Once a nest either fledged young or failed, we carefully removed the nest from its substrate and immediately placed it into a bag to prevent the loss of nesting materials. We left bags open to allow nests to air dry in the same ambient lab conditions for 1–2 months and determined the dry mass of all nests using an electronic balance.

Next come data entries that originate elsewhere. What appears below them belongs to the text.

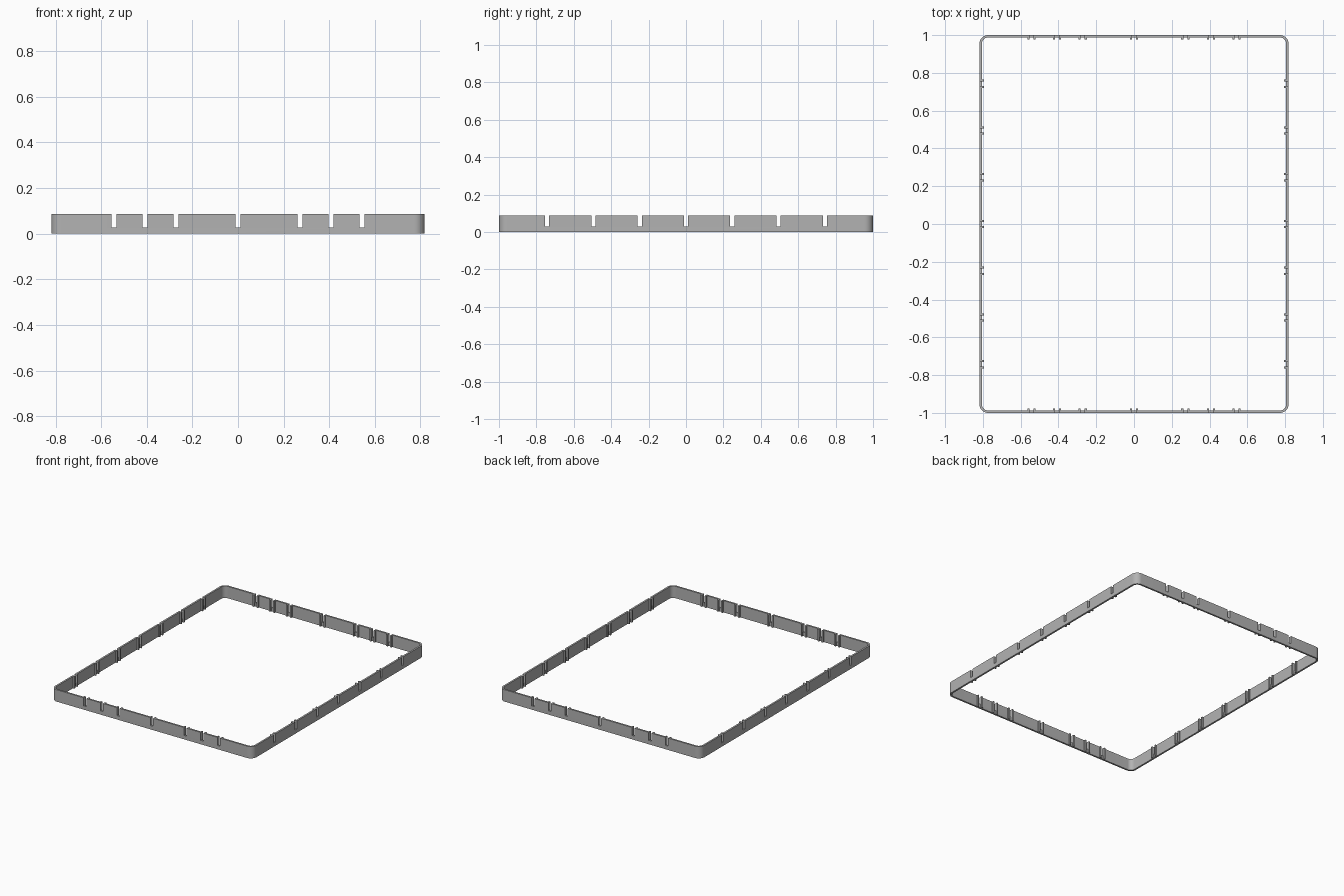
import bpy, bmesh, math
from mathutils import Matrix, Vector

cube = bpy.data.objects.get("Cube")
if cube:
    bpy.data.objects.remove(cube, do_unlink=True)

HALF_X, HALF_Y, HEIGHT = 0.818, 1.0, 0.087
WALL, RADIUS = 0.013, 0.045
SLOT_HALF, SLOT_FLOOR = 0.011, 0.028
RIB_WIDTH, RIB_REACH = 0.011, 0.024

grey = bpy.data.materials.new("plain grey")
grey.use_nodes = True
grey.diffuse_color = (0.45, 0.45, 0.45, 1)
grey.node_tree.nodes["Principled BSDF"].inputs["Base Color"].default_value = (0.45, 0.45, 0.45, 1)


def add_object(name, bm):
    bmesh.ops.recalc_face_normals(bm, faces=bm.faces)
    mesh = bpy.data.meshes.new(name)
    bm.to_mesh(mesh)
    bm.free()
    mesh.materials.append(grey)
    obj = bpy.data.objects.new(name, mesh)
    bpy.context.collection.objects.link(obj)
    return obj


def rounded_loop(bm, inset, z, steps=10):
    """Rounded rectangle of vertices, inset from the outer outline."""
    r = RADIUS - inset
    verts = []
    for i, (sx, sy) in enumerate([(1, 1), (-1, 1), (-1, -1), (1, -1)]):
        for k in range(steps + 1):
            a = math.pi / 2 * (i + k / steps)
            verts.append(bm.verts.new((sx * (HALF_X - RADIUS) + r * math.cos(a),
                                       sy * (HALF_Y - RADIUS) + r * math.sin(a), z)))
    return verts


def add_box(bm, wall, u, depth, z):
    """Box on one wall: u along it, depth inward from its outer face."""
    angle, distance = wall
    turn = Matrix.Rotation(angle, 4, 'Z')
    centre = Vector((sum(u) / 2, sum(depth) / 2 - distance, sum(z) / 2))
    size = (u[1] - u[0], depth[1] - depth[0], z[1] - z[0], 1)
    bmesh.ops.create_cube(bm, size=1,
                          matrix=turn @ Matrix.Translation(centre) @ Matrix.Diagonal(size))


# Thin rounded frame wall
bm = bmesh.new()
loops = [rounded_loop(bm, i, z) for i, z in
         [(0, 0), (0, HEIGHT), (WALL, HEIGHT), (WALL, 0)]]
count = len(loops[0])
for a, b in zip(loops, loops[1:] + loops[:1]):
    for i in range(count):
        j = (i + 1) % count
        bm.faces.new((a[i], a[j], b[j], b[i]))
frame = add_object("frame_wall", bm)

# Slots and the paired ribs beside them on all four walls
short_slots = [-0.543, -0.408, -0.272, 0, 0.272, 0.408, 0.543]
long_slots = [0.2475 * k for k in range(-3, 4)]
cut_bm, rib_bm = bmesh.new(), bmesh.new()
for side in range(4):
    wall = (side * math.pi / 2, HALF_X if side % 2 else HALF_Y)
    for u in (long_slots if side % 2 else short_slots):
        add_box(cut_bm, wall, (u - SLOT_HALF, u + SLOT_HALF),
                (-0.02, 0.04), (SLOT_FLOOR, HEIGHT + 0.05))
        for s in (-1, 1):
            mid = u + s * (SLOT_HALF + RIB_WIDTH / 2)
            add_box(rib_bm, wall, (mid - RIB_WIDTH / 2, mid + RIB_WIDTH / 2),
                    (WALL, RIB_REACH), (0, HEIGHT))
ribs = add_object("slot_ribs", rib_bm)
cutter = add_object("slot_cutter", cut_bm)
cutter.hide_render = True

# Cut the slots and keep the finished mesh
mod = frame.modifiers.new("slots", 'BOOLEAN')
mod.object = cutter
mod.operation = 'DIFFERENCE'
mod.solver = 'EXACT'
graph = bpy.context.evaluated_depsgraph_get()
cut_mesh = bpy.data.meshes.new_from_object(frame.evaluated_get(graph))
frame.modifiers.clear()
frame.data = cut_mesh
bpy.data.objects.remove(cutter, do_unlink=True)

# Smooth corners, crisp edges
bpy.ops.object.select_all(action='DESELECT')
frame.select_set(True)
bpy.context.view_layer.objects.active = frame
bpy.ops.object.shade_smooth_by_angle(angle=math.radians(30))
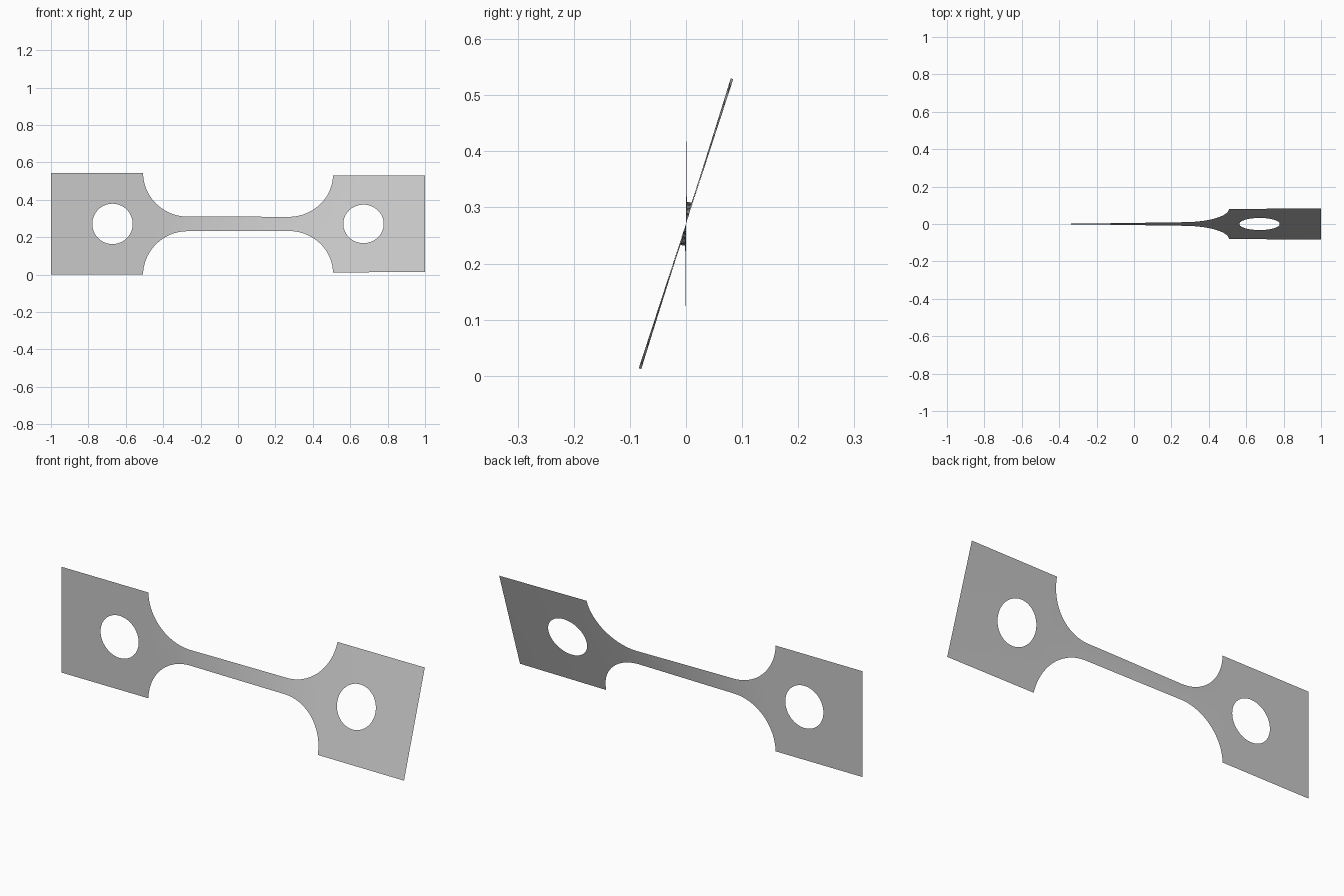
import bpy, bmesh
from math import sin, cos, pi, radians, atan2, sqrt

if "Cube" in bpy.data.objects:
    bpy.data.objects.remove(bpy.data.objects["Cube"])

END, SHOULDER, NECK_END = 1.0, 0.508, 0.27
HALF, NECK = 0.271, 0.039
HOLE_X, HOLE_R = 0.671, 0.108
RADIUS = SHOULDER - NECK_END
TWIST_NECK, TWIST_END = radians(17.1), radians(18.1)

grey = bpy.data.materials.new("light_grey_metal")
grey.use_nodes = True
colour = (0.58, 0.58, 0.58, 1)
grey.diffuse_color = colour
grey.node_tree.nodes["Principled BSDF"].inputs["Base Color"].default_value = colour


def half_height(x):
    """Half height of the strip: straight neck, then a round fillet."""
    d = min(max(abs(x) - NECK_END, 0), RADIUS)
    return min(NECK + RADIUS - sqrt(RADIUS ** 2 - d ** 2), HALF)


# Stations along the neck, closer together on the fillets
fillet = [NECK_END + RADIUS * sin(i / 24 * pi / 2) for i in range(1, 25)]
straight = [NECK_END * (i / 16 - 1) for i in range(33)]
stations = [-x for x in reversed(fillet)] + straight + fillet

# The narrow neck takes up most of the twist
turn = [0.0]
for a, b in zip(stations, stations[1:]):
    turn.append(turn[-1] + (b - a) / half_height((a + b) / 2))


def twist_at(x):
    if x <= stations[0]:
        return 0.0
    if x >= stations[-1]:
        return TWIST_NECK + (TWIST_END - TWIST_NECK) * (x - SHOULDER) / (END - SHOULDER)
    i = max(k for k in range(len(stations) - 1) if stations[k] <= x)
    f = (x - stations[i]) / (stations[i + 1] - stations[i])
    return TWIST_NECK * (turn[i] + f * (turn[i + 1] - turn[i])) / turn[-1]


bm = bmesh.new()


def sheet(rows, closed=False):
    """Quads between rows of (x, height) points."""
    grid = [[bm.verts.new((x, 0, h)) for x, h in row] for row in rows]
    for r, s in zip(grid, grid[1:]):
        n = len(r)
        for j in range(n if closed else n - 1):
            k = (j + 1) % n
            bm.faces.new((r[j], s[j], s[k], r[k]))


# Neck with fillets
sheet([[(x, half_height(x) * (j / 4 - 1)) for j in range(9)] for x in stations])

# Grips: rings between the round hole and the rectangular outline
corners = [atan2(h, x - HOLE_X) for x in (SHOULDER, END) for h in (-HALF, HALF)]
angles = sorted([-pi + i * pi / 32 for i in range(64)] + corners)


def outline_distance(a):
    c, s = cos(a), sin(a)
    reach = [((END if c > 0 else SHOULDER) - HOLE_X) / c] if abs(c) > 1e-6 else []
    if abs(s) > 1e-6:
        reach.append(HALF / abs(s))
    return min(reach)


for side in (-1, 1):
    rings = []
    for i in range(6):
        ring = []
        for a in angles:
            d = HOLE_R + (outline_distance(a) - HOLE_R) * i / 5
            ring.append((side * (HOLE_X + d * cos(a)), d * sin(a)))
        rings.append(ring)
    sheet(rings, closed=True)

# Twist the sheet about its long axis
bmesh.ops.remove_doubles(bm, verts=bm.verts, dist=0.0005)
for v in bm.verts:
    t, h = twist_at(v.co.x), v.co.z
    v.co.y, v.co.z = h * sin(t), HALF + h * cos(t)
bmesh.ops.recalc_face_normals(bm, faces=bm.faces)
for f in bm.faces:
    f.smooth = True
    # All faces look towards the front
    if f.normal.y > 0:
        f.normal_flip()

mesh = bpy.data.meshes.new("twisted_test_strip")
bm.to_mesh(mesh)
bm.free()
mesh.materials.append(grey)
strip = bpy.data.objects.new("twisted_test_strip", mesh)
bpy.context.collection.objects.link(strip)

In addition to nest mass, we measured five aspects of nest morphology: 1) external nest diameter, 2) internal nest-cup diameter, 3) external nest depth, 4) internal nest-cup depth, and 5) nest-wall thickness. Measures of the external and internal nest-cup diameter are the average of the maximum and minimum diameters of the outer and inner nest-cup, respectively. External nest depth is the distance from the top rim of the nest walls to the bottom of the nest's exterior. Internal nest-cup depth is the distance from the top rim of the nest walls to the base of the interior nest cup (where eggs are placed). Measures of nest-wall thickness represent the average of eight evenly spaced measurements of the nest wall to help account for variation in nest-wall size and shape. All measures of nest morphology that we used in our analyses were made by CAC to control for inter-observer variation, and all measures were made on nests prior to hatching or the presence of large nestlings because nestlings can distort the shape of the nest . All nest dimensions were measured to the nearest 0.5 mm with a manual caliper and all nest measures for each species are summarized in Table 1. To account for possible changes in nest morphology throughout the breeding season, we only used nests constructed early in the breeding season at each study site (southeastern Ontario: all nests collected 4–28 May 2009, except American Goldfinch nests collected 26–30 July 2009, northern Manitoba: all nest collected 17 June–25 July 2009). While breeding in northern Manitoba can start in late May and early June, the spring of 2009 was one of the coldest on record, delaying breeding by nearly a month .